At some point, a culture that is serious about what it intends must put those intentions in writing. That’s about a lot more than documentation. Declaring what you come to work for collectively amounts to a commitment. So many companies squander this opportunity in my view. They market what is happening rather than explaining it. They expand on what it means for the company rather than how it benefits the individual. They paint a process and not a picture.
Declaration should be the culmination of a journey that has taken people through a range of steps and emotions: from why change is needed and the opportunity that change could generate to the information that explains how decisions were reached and the incentives to push through reluctance.
A call to community
I love this explanation of storytelling from Christopher Maier, “Every time I tell a story, I am putting out a call to community. A story presumes a community of listeners who will recognize some experience that they have lived or can imagine living in the narrative. It is a call and response …” because it frames the articulation and the response to that declaration together. You receive what you get a response to.
Declaration is not broadcast in this context. It’s verification of decisions made. It’s the check-in with the culture that the business is good to go on this, and that for those who are not on board perhaps it’s time to leave. But as Shawn Callahan observes in this post, don’t call your declaration a “story” because in many cultures, people will interpret that as fiction. Instead Callahan suggests declare the relevance of your intentions. And follow that up quickly with the plausibility of such a view.
Don’t stop there. Go public.
Stating your intentions around where and how you want to see change in the world puts your culture on notice that your purpose is an open agenda not a closed one. It brings your customers onboard. It aligns what you’re saying internally with your public position. It gives you talking points. It should drive your editorial approach to content.
Get this right and as Hilton Barbour observes, “Brand purpose becomes a pivotal touchstone for customers and employees giving them a reason to say “this is why I choose this brand” and “this is why I choose to work here”. Purpose is why consumers will find a way to bring your brand into their lives. It’s certainly a deeper motivator than the functional, or even emotional, benefits we tend to cajole them with … Ultimately, today’s proliferation of me-too brands and fickle customers affords no marketing and brand leader the luxury of being without purpose.”
5 ways to declare
1. Stand for something the world needs a stance on and that you are in a position to influence, address, challenge or advocate for.
2. Connect what you compete for with what you believe.
3. Give your people clear roles in realising your purpose. State those connections overtly rather than leaving it to individuals or teams to work out how they fit.
4. Celebrate every advancement of your purpose internally.

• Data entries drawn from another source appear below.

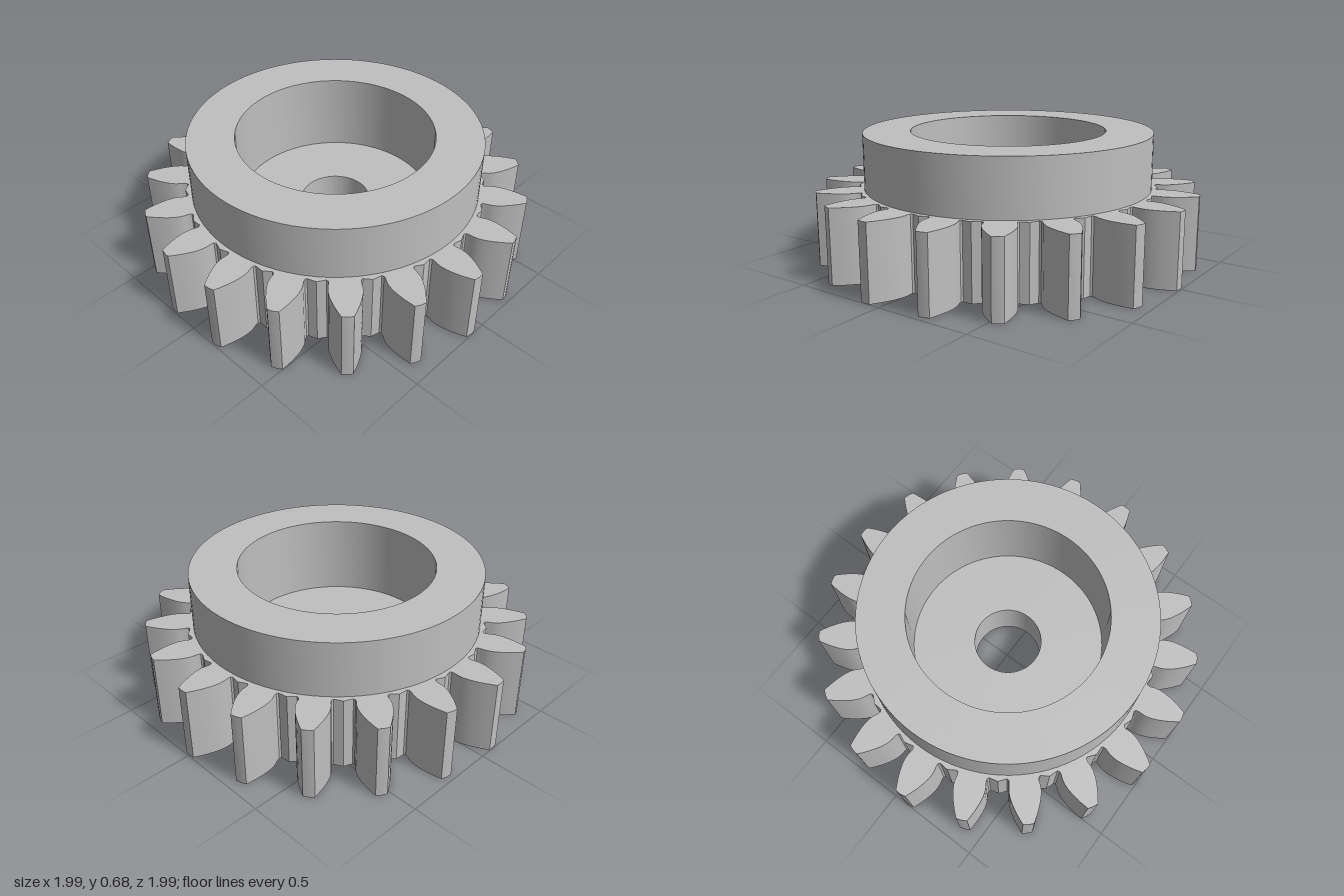
import * as THREE from 'three';
import { toCreasedNormals } from 'three/addons/utils/BufferGeometryUtils.js';

const TEETH = 19;
const SEGMENTS = 96;
const GEAR_HEIGHT = 0.385;
const HUB_TOP = 0.675;
const HUB_RADIUS = 0.755;
const RECESS_RADIUS = 0.51;
const RECESS_FLOOR = 0.255;
const BORE_RADIUS = 0.18;

// One tooth pointing along +x: [distance from centre, half width], root to tip
const FLANK = [
  [0.768, 0.083], [0.776, 0.075], [0.79, 0.074], [0.815, 0.079], [0.84, 0.08],
  [0.87, 0.076], [0.9, 0.068], [0.935, 0.056], [0.97, 0.041], [0.997, 0.028],
];

function gearOutline() {
  const tooth = [
    ...FLANK.map(([r, w]) => new THREE.Vector2(r, -w)),
    new THREE.Vector2(1, 0),
    ...[...FLANK].reverse().map(([r, w]) => new THREE.Vector2(r, w)),
  ];
  const origin = new THREE.Vector2();
  const points = [];
  for (let i = 0; i < TEETH; i++) {
    const angle = (i / TEETH) * Math.PI * 2;
    for (const p of tooth) points.push(p.clone().rotateAround(origin, angle));
    // Middle of the root land between two teeth
    const mid = angle + Math.PI / TEETH;
    points.push(new THREE.Vector2(Math.cos(mid), Math.sin(mid)).multiplyScalar(0.787));
  }
  return points;
}

export function createModel() {
  const group = new THREE.Group();
  group.name = 'spurGear';
  const metal = new THREE.MeshStandardMaterial({ color: 0xbfbfbf });
  metal.name = 'grey metal';

  // Toothed rim, open in the middle where the core sits
  const shape = new THREE.Shape(gearOutline());
  const hole = [];
  for (let i = 0; i < SEGMENTS; i++) {
    const a = (i / SEGMENTS) * Math.PI * 2;
    hole.push(new THREE.Vector2(Math.cos(a) * HUB_RADIUS, Math.sin(a) * HUB_RADIUS));
  }
  shape.holes.push(new THREE.Path(hole));
  const rimGeometry = new THREE.ExtrudeGeometry(shape, { depth: GEAR_HEIGHT, bevelEnabled: false });
  rimGeometry.rotateX(-Math.PI / 2);
  const rim = new THREE.Mesh(toCreasedNormals(rimGeometry, 0.5), metal);
  rim.name = 'toothedRim';

  // Core: hub wall, wide recess and narrow through bore
  const profile = [
    [BORE_RADIUS, 0], [HUB_RADIUS, 0], [HUB_RADIUS, GEAR_HEIGHT], [HUB_RADIUS, HUB_TOP],
    [RECESS_RADIUS, HUB_TOP], [RECESS_RADIUS, RECESS_FLOOR],
    [BORE_RADIUS, RECESS_FLOOR], [BORE_RADIUS, 0],
  ].map(([r, y]) => new THREE.Vector2(r, y));
  const core = new THREE.Mesh(
    toCreasedNormals(new THREE.LatheGeometry(profile, SEGMENTS), 0.5), metal);
  core.name = 'hubWithBore';

  group.add(rim, core);
  // The odd tooth count makes the outline slightly wider on +x
  group.position.x = -0.006;
  return group;
}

5. Revolve your CSR around your purpose. Take ownership of closing the gap between where the world is now with this and where the world needs to get to. Report on you’ve got done and the impacts it has had. State what you are looking to change, when, by how much and where.